Algae aren’t really fond of fast-moving water, they’re more fond of stagnant water, and brown algae is no different. If the water inside your aquarium is stagnant or moving slowly, you may want to speed things up using a powerhead/wavemaker.
By increasing the water flow, the algae won’t be able to cling onto the surfaces in your aquarium.
If you have a large, commodious aquarium, you’ll need to utilize more than one powerhead in order to keep the water flowing across the whole aquarium. Make sure that the aquarium is free of dead zones where the algae can cling onto and grow. By doing so, diatoms will cease to exist in your aquarium.
A great product to check out is the Hydor Koralia Nano Aquarium Circula.
Algae don’t really taste so good, so you can’t remove them and make use of them. However, there are creatures that actually enjoy the taste of algae. For freshwater, you can add Amano shrimps, Bristlenose pleco, twig catfish, Malaysian trumpet snails, nerite snails, ramshorn snails, and Siamese algae eaters.
For saltwater, you can add blennies, Kole tang, tangs, trochus snails, and emerald crabs.
Introducing an algae-eating species should be the last option you resort to if none of the options mentioned above don’t work for you. The reason why is because some of these animals may not play well with the rest of the fish in your aquarium. Also, they can feed on your fish food and not just brown algae. And lastly, do you even know how to care for such animals?
Yes, it can be done. It might be a little challenging but that doesn’t mean it’s impossible. One of the best methods to get rid of brown algae is to simply immerse your hand in the aquarium and remove it physically.

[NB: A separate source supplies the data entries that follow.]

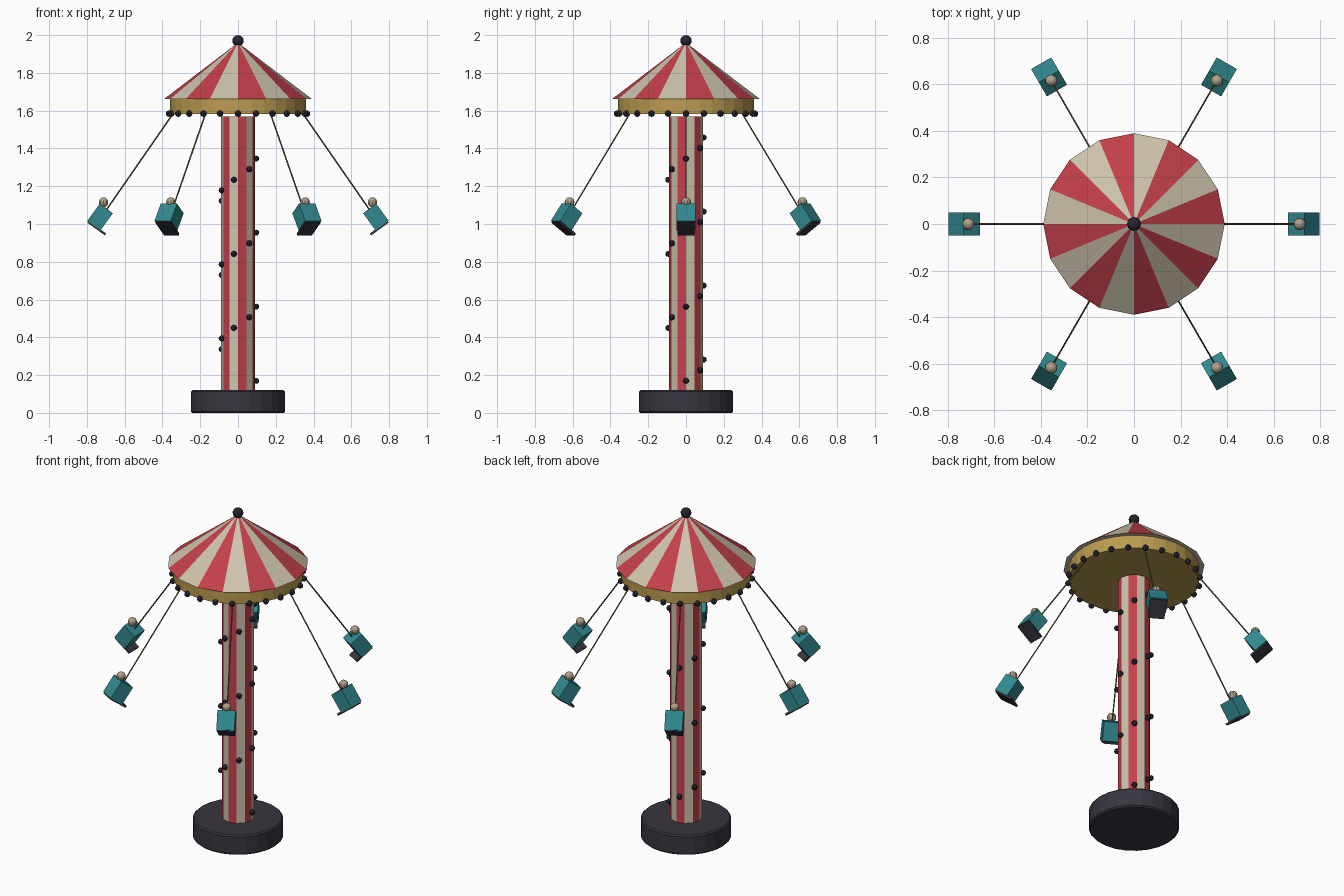
import bpy, bmesh
from math import sin, cos, pi, atan2, radians
from mathutils import Matrix, Vector

if "Cube" in bpy.data.objects:
    bpy.data.objects.remove(bpy.data.objects["Cube"])


def mat(name, r, g, b):
    m = bpy.data.materials.new(name)
    m.diffuse_color = (r, g, b, 1)
    m.use_nodes = True
    m.node_tree.nodes["Principled BSDF"].inputs["Base Color"].default_value = m.diffuse_color
    return m


RED = mat("red", 0.55, 0.05, 0.07)
CREAM = mat("cream", 0.62, 0.55, 0.42)
GOLD = mat("gold", 0.50, 0.33, 0.08)
DARK = mat("dark", 0.04, 0.035, 0.05)
BULB = mat("bulb", 0.02, 0.018, 0.03)
TEAL = mat("teal", 0.03, 0.25, 0.28)
SKIN = mat("tan", 0.45, 0.36, 0.26)
CHAIN = mat("chain", 0.16, 0.12, 0.06)


def finish(name, bm, *mats):
    me = bpy.data.meshes.new(name)
    bm.to_mesh(me)
    bm.free()
    for m in mats:
        me.materials.append(m)
    ob = bpy.data.objects.new(name, me)
    bpy.context.collection.objects.link(ob)
    return ob


def cone(name, sides, r1, r2, z0, z1, *mats):
    """Upright cone or cylinder; with two materials the sides are striped."""
    bm = bmesh.new()
    bmesh.ops.create_cone(bm, cap_ends=True, segments=sides, radius1=r1, radius2=r2,
                          depth=z1 - z0, matrix=Matrix.Translation((0, 0, (z0 + z1) / 2)))
    bmesh.ops.remove_doubles(bm, verts=bm.verts, dist=1e-5)
    if len(mats) > 1:
        for f in bm.faces:
            c = f.calc_center_median()
            f.material_index = int((atan2(c.y, c.x) % (2 * pi)) / (2 * pi / sides)) % 2
    return finish(name, bm, *mats)


def balls(name, points, r, m, u=8, v=6):
    bm = bmesh.new()
    for p in points:
        bmesh.ops.create_uvsphere(bm, u_segments=u, v_segments=v, radius=r,
                                  matrix=Matrix.Translation(p))
    return finish(name, bm, m)


def ring(n, r, z0, dz=0.0, per_turn=None):
    step = 2 * pi / (per_turn or n)
    return [(r * cos(i * step), r * sin(i * step), z0 + dz * i) for i in range(n)]


# Base, striped pole, canopy
base = cone("base", 24, 0.25, 0.25, 0, 0.12, DARK)
bev = base.modifiers.new("bevel", 'BEVEL')
bev.width, bev.segments, bev.limit_method = 0.008, 1, 'ANGLE'
bev.angle_limit = radians(40)
cone("pole", 12, 0.09, 0.09, 0.11, 1.57, CREAM, RED)
cone("canopy_rim", 32, 0.36, 0.36, 1.582, 1.668, GOLD)
cone("canopy_roof", 16, 0.39, 0.0, 1.663, 1.96, RED, CREAM)
balls("finial", [(0, 0, 1.97)], 0.03, BULB, 12, 8)

# Light bulbs around the rim and spiralling up the pole
balls("rim_bulbs", ring(24, 0.365, 1.584), 0.017, BULB)
balls("pole_bulbs", ring(24, 0.096, 0.17, 0.056, 7), 0.016, BULB)


# Swings, each modelled on the +x side and turned into place
TILT = Matrix.Translation((0.73, 0, 1.037)) @ Matrix.Rotation(radians(-36), 4, 'Y')


def box(name, turn, centre, size, m):
    bm = bmesh.new()
    bmesh.ops.create_cube(bm, size=1, matrix=turn @ TILT @ Matrix.Translation(centre)
                          @ Matrix.Diagonal((*size, 1)))
    return finish(name, bm, m)


for i in range(6):
    turn = Matrix.Rotation(i * pi / 3, 4, 'Z')
    box(f"seat_{i}", turn, (0, 0, 0), (0.086, 0.10, 0.112), TEAL)
    box(f"footrest_{i}", turn, (-0.02, 0, -0.058), (0.115, 0.09, 0.012), DARK)
    balls(f"rider_head_{i}", [turn @ Vector((0.712, 0, 1.115))], 0.026, SKIN, 10, 8)
    a, b = Vector((0.34, 0, 1.59)), Vector((0.70, 0, 1.07))
    d = b - a
    bm = bmesh.new()
    bmesh.ops.create_cone(bm, cap_ends=True, segments=6, radius1=0.004, radius2=0.004,
                          depth=d.length, matrix=turn @ Matrix.Translation((a + b) / 2)
                          @ d.to_track_quat('Z', 'Y').to_matrix().to_4x4())
    finish(f"chain_{i}", bm, CHAIN)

If you’re not comfortable putting your hand in the aquarium, you can utilize suction to do so. However, if this is the method you’ll resort to, you’ll need to do it fast and often because algae grow very quickly.
Like we’ve already mentioned, uneaten food tends to sink to the bottom of the aquarium and mingle with the gravel, releasing massive amounts of phosphate and nitrate into the water.
And as you already know by now, this is bad news because those are two nutrients that diatoms find tasty. In addition, the more you feed your fish the more waste they produce, which means more nitrates and phosphates.
Brown algae are as stubborn as it gets, but we’re certain that implementing one or more of the above-mentioned methods will help you get rid of them completely.
Once you do, you need to make sure that you take all the measures required to prevent them from finding their way into your aquarium again.
Provide proper lighting, avoid silicates completely, lower the percentage of phosphates and nitrates in the water, and ensure good oxygen circulation. This will help prevent these yucky creatures from growing again.